So let’s get back to the A40′s role in global economics. Great Britain may have won the war, but it was practically bankrupt afterward–and no, the Marshall Plan wasn’t created for the winners. There was, as always, only one honest way to get out from under a mountain of crushing debt: Export, export, and export. So Austin sent the A40 to the U.S. at prices guaranteed to generate buyer interest and bring in hard dollars; and to help it along, did all it could to make it look as big as an American car in the ads. That is not truth in advertising.

Apparently the approach worked all the way to Halsey, Oregon. In 1951, this Austin found a home there with a thrifty mill worker, who spent his savings to help bail out the British Treasury and then drove his purchase for almost twenty years. It eventually was restored some years back, then sat as a static display in front of a car shop for decades. It’s now the proud possession of a lucky guy whose garage also contains a pristine MG TD that he bought new when he was a young man. And since I shot this, it’s moved on into new hands.
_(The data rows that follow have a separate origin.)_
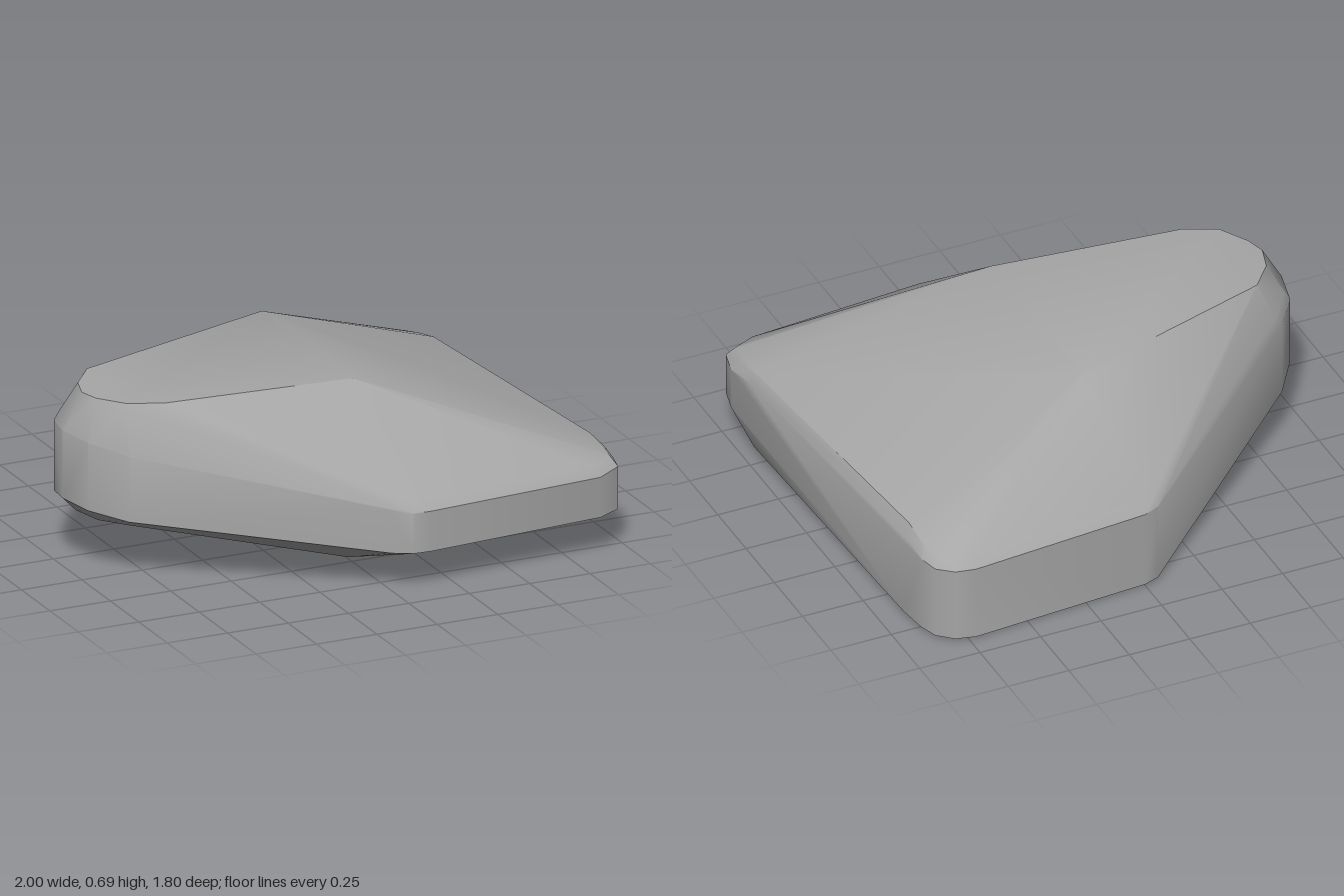
import * as THREE from 'three';
import { toCreasedNormals } from 'three/addons/utils/BufferGeometryUtils.js';
import { ConvexGeometry } from 'three/addons/geometries/ConvexGeometry.js';

export function createModel() {
  const stone = new THREE.MeshStandardMaterial({ color: 0xa6a6a6 });
  stone.name = 'stone grey';

  // Rim corners, clockwise from the narrow end: x, z, lower y, upper y
  const rim = [
    [-1.0, 0.08, 0.27, 0.54], [-0.97, -0.06, 0.25, 0.53], [-0.88, -0.18, 0.21, 0.51],
    [-0.06, -0.84, 0.01, 0.33], [0, -0.855, 0.005, 0.32],
    [0.72, -0.905, 0.005, 0.31], [0.8, -0.89, 0.008, 0.31], [0.86, -0.84, 0.01, 0.31], [0.885, -0.77, 0.012, 0.32],
    [0.995, 0.68, 0.15, 0.32], [0.97, 0.78, 0.15, 0.32], [0.87, 0.835, 0.15, 0.31],
    [0.14, 0.895, 0.15, 0.31], [0.07, 0.89, 0.15, 0.31], [0, 0.85, 0.15, 0.32],
    [-0.85, 0.35, 0.24, 0.5], [-0.96, 0.22, 0.26, 0.53],
  ];
  const points = [];
  for (const [x, z, low, high] of rim) {
    points.push(new THREE.Vector3(x, low, z), new THREE.Vector3(x, high, z));
    // Narrow bevel along the upper rim
    points.push(new THREE.Vector3(x * 0.975, high + 0.04, z * 0.965));
  }

  const facets = [
    // Flat top, rounded at the narrow end
    [0.05, 0.69, -0.4], [0.05, 0.69, 0.4], [-0.7, 0.685, 0.33], [-0.83, 0.685, 0.27],
    [-0.9, 0.68, 0.16], [-0.92, 0.68, 0.08], [-0.89, 0.68, -0.02], [-0.8, 0.685, -0.13],
    // Low edge at the wide end
    [0.96, 0.38, 0.55], [0.865, 0.385, -0.62], [0.985, 0.34, 0.55], [0.89, 0.34, -0.65],
    // Underside, rising to the front and the narrow end
    [-0.15, 0, -0.74], [-0.93, 0.2, 0.05], [-0.9, 0.2, 0.18], [-0.82, 0.2, 0.28],
    [-0.04, 0.04, 0.55], [0.96, 0.04, 0.55], [0.9, 0.012, -0.65],
  ];
  for (const p of facets) points.push(new THREE.Vector3(...p));

  const rock = new THREE.Mesh(toCreasedNormals(new ConvexGeometry(points), 0.55), stone);
  rock.name = 'rock';

  const group = new THREE.Group();
  group.name = 'boulder';
  group.add(rock);
  return group;
}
This Austin is lucky just to have survived. Due to their super-short wheelbase and light weight, most of these ended up as highly-modified dragsters in the ’60s–especially the two-door Dorset, which constituted only a small fraction of the roughly 450,000 A40s produced until 1952, when they were succeeded by the A40 Somerset.

Austin was undoubtedly the best-selling import of the early ’50s, and it maintained a prominent place throughout the remainder of that decade despite eventually losing the sales crown to VW, whose sales in the US exploded starting in 1955. In the ’60s, Austin’s passenger cars suffered strong sales declines, as only MGs and Austin-Healeys continued to generate cash. By the early ’70s it was over; the marque’s two final and desperate duds were the Austin America (1100) and the Marina. Incredibly, the Marina was still using the B-block engine, and its crude suspension wasn’t much of an improvement over the A40′s, but it didn’t matter; long before, Austin had acquired a rep for horrendous reliability that still stuck.

By that time, Americans were sending their dollars in a different direction anyway. Ironically, some were spent on Datsuns, whose engine designs had been licensed from Austin.


Today, economists tell us a key to solving our own trade and debt imbalance is to export more goods. And what should they be? I’ll bet this Devon would fetch a handsome price in London. (Update: maybe not so much so since the vote on Brexit)